Problem to work on:
From the entries below, return exactly the lines beginning at the one that contains "bpy.context.view_layer.objects.active = ob" and ending at the one that contains "a = math.radians(a0", both of them included, and only those lines.

[Dataset entries]
========
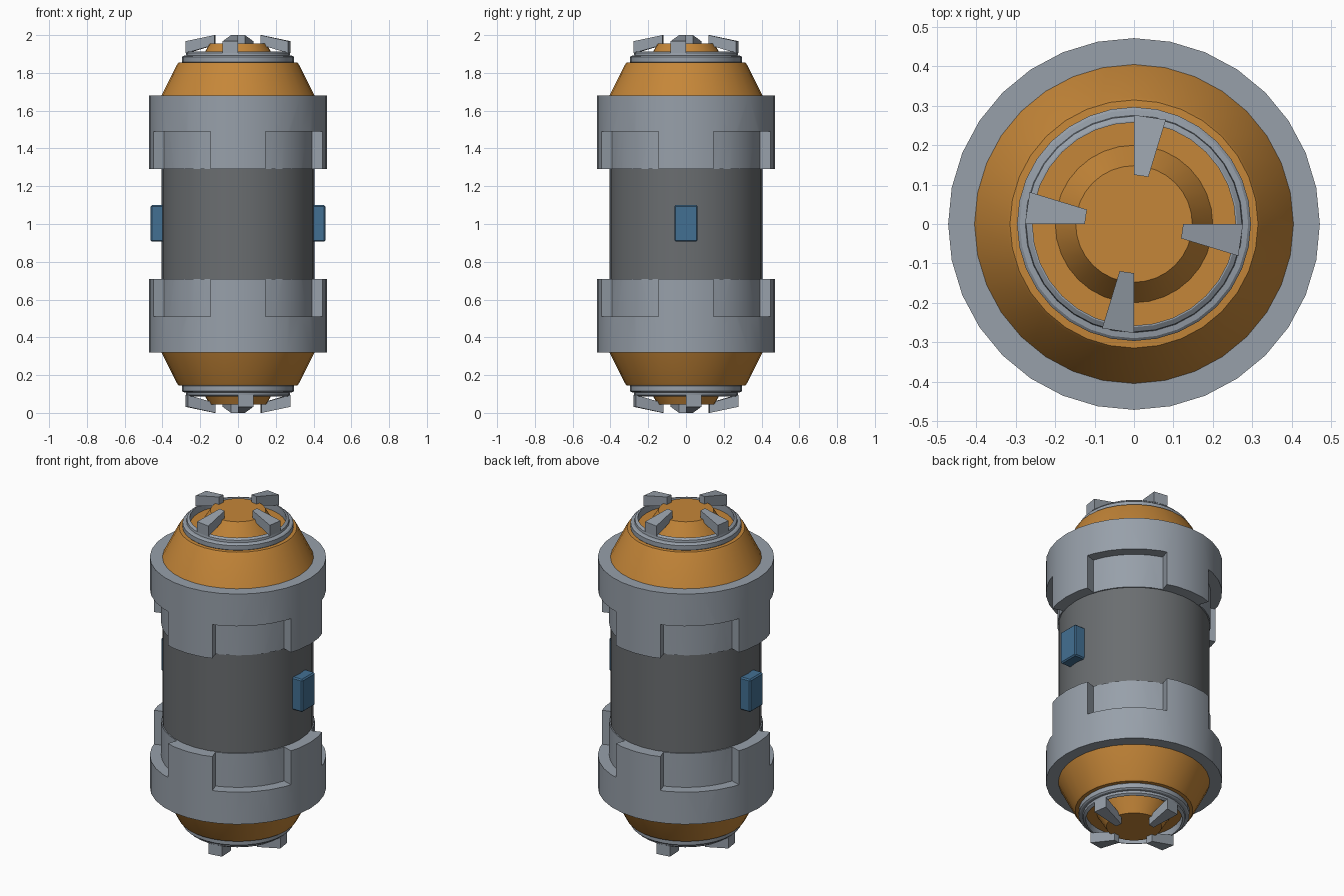
import bpy, bmesh, math
from mathutils import Matrix

if "Cube" in bpy.data.objects:
    bpy.data.objects.remove(bpy.data.objects["Cube"])

SIDES = 32


def material(name, rgb):
    m = bpy.data.materials.new(name)
    m.diffuse_color = (*rgb, 1)
    m.use_nodes = True
    m.node_tree.nodes["Principled BSDF"].inputs["Base Color"].default_value = m.diffuse_color
    return m


light_grey = material("light grey metal", (0.31, 0.35, 0.40))
dark_grey = material("dark grey shell", (0.145, 0.155, 0.163))
orange = material("orange paint", (0.56, 0.24, 0.04))
blue = material("blue plate", (0.055, 0.16, 0.29))


def finish(bm, name, mat):
    bmesh.ops.remove_doubles(bm, verts=bm.verts, dist=1e-5)
    bmesh.ops.recalc_face_normals(bm, faces=bm.faces)
    me = bpy.data.meshes.new(name)
    bm.to_mesh(me)
    bm.free()
    me.materials.append(mat)
    ob = bpy.data.objects.new(name, me)
    bpy.context.collection.objects.link(ob)
    return ob


def select(ob):
    bpy.ops.object.select_all(action='DESELECT')
    ob.select_set(True)
    bpy.context.view_layer.objects.active = ob


def smooth(ob):
    select(ob)
    bpy.ops.object.shade_smooth_by_angle(angle=math.radians(25))


def sweep(bm, profile, a0=0, a1=360, n=SIDES):
    """Turn a closed (radius, z) loop about z; a partial turn gets end caps."""
    full = a1 - a0 == 360
    rings = []
    for i in range(n if full else n + 1):
        a = math.radians(a0 + (a1 - a0) * i / n)
        rings.append([bm.verts.new((r * math.cos(a), r * math.sin(a), z)) for r, z in profile])
    k = len(profile)
    for i in range(n):
        p, q = rings[i], rings[(i + 1) % len(rings)]
        for j in range(k):
            # the axis edge of a solid has no surface
            if profile[j][0] == 0 and profile[(j + 1) % k][0] == 0:
                continue
            bm.faces.new((p[j], q[j], q[(j + 1) % k], p[(j + 1) % k]))
    if not full:
        bm.faces.new(rings[0])
        bm.faces.new(rings[-1])


def lathe(name, profile, mat):
    bm = bmesh.new()
    sweep(bm, profile)
    return finish(bm, name, mat)


def sectors(name, profile, mat, a0, a1, n):
    """Four copies of a partial turn, a quarter turn apart."""
    bm = bmesh.new()
    for q in range(4):
        sweep(bm, profile, a0 + 90 * q, a1 + 90 * q, n)
    return finish(bm, name, mat)


FLIP = (Matrix.Translation((0, 0, 1)) @ Matrix.Rotation(math.pi, 4, 'Y')
        @ Matrix.Translation((0, 0, -1)))

# Main barrel
smooth(lathe("barrel", [(0, 0.4), (0.405, 0.4), (0.405, 1.6), (0, 1.6)], dark_grey))

# Notched collar
collar = lathe("top_collar", [(0.395, 1.29), (0.472, 1.29), (0.472, 1.68), (0.395, 1.68)], light_grey)
cutter = sectors("notch_cutter", [(0.411, 1.2), (0.6, 1.2), (0.6, 1.49), (0.411, 1.49)],
                 light_grey, 18, 72, 6)
cutter.hide_render = True
mod = collar.modifiers.new("notches", 'BOOLEAN')
mod.operation = 'DIFFERENCE'
mod.solver = 'EXACT'
mod.object = cutter
select(collar)
bpy.ops.object.modifier_apply(modifier=mod.name)
bpy.data.objects.remove(cutter)

# Orange end cap with a raised centre
cap = lathe("top_cap", [(0, 1.58), (0.405, 1.58), (0.405, 1.68), (0.322, 1.845), (0.315, 1.854),
                        (0.28, 1.856), (0.27, 1.87), (0.2, 1.87), (0.148, 1.956), (0, 1.956)], orange)

# Stepped rim around the cap opening
rim = lathe("top_rim", [(0.29, 1.85), (0.297, 1.858), (0.297, 1.884), (0.29, 1.89), (0.276, 1.892),
                        (0.274, 1.905), (0.262, 1.913), (0.258, 1.913), (0.258, 1.85)], light_grey)

# Four claws, offset to one side of the axes
claws = sectors("top_claws", [(0.125, 1.948), (0.277, 1.905), (0.277, 1.968), (0.125, 2.0)],
                light_grey, 73, 90, 1)

# Turn the end parts over for the bottom
for ob in (collar, cap, rim, claws):
    if ob is not claws:
        smooth(ob)
    low = ob.copy()
    low.data = ob.data.copy()
    low.name = ob.name.replace("top", "bottom")
    low.data.transform(FLIP)
    bpy.context.collection.objects.link(low)

# Blue plates on the left and right
for side, x in (("left", -1), ("right", 1)):
    bm = bmesh.new()
    bmesh.ops.create_cube(bm, size=1, matrix=Matrix.Translation((x * 0.425, 0, 1.003))
                          @ Matrix.Diagonal((0.076, 0.123, 0.193, 1)))
    bmesh.ops.bevel(bm, geom=bm.edges[:], offset=0.007, segments=1, affect='EDGES')
    finish(bm, side + "_plate", blue)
========
Result for this exercise:
    bpy.context.view_layer.objects.active = ob


def smooth(ob):
    select(ob)
    bpy.ops.object.shade_smooth_by_angle(angle=math.radians(25))


def sweep(bm, profile, a0=0, a1=360, n=SIDES):
    """Turn a closed (radius, z) loop about z; a partial turn gets end caps."""
    full = a1 - a0 == 360
    rings = []
    for i in range(n if full else n + 1):
        a = math.radians(a0 + (a1 - a0) * i / n)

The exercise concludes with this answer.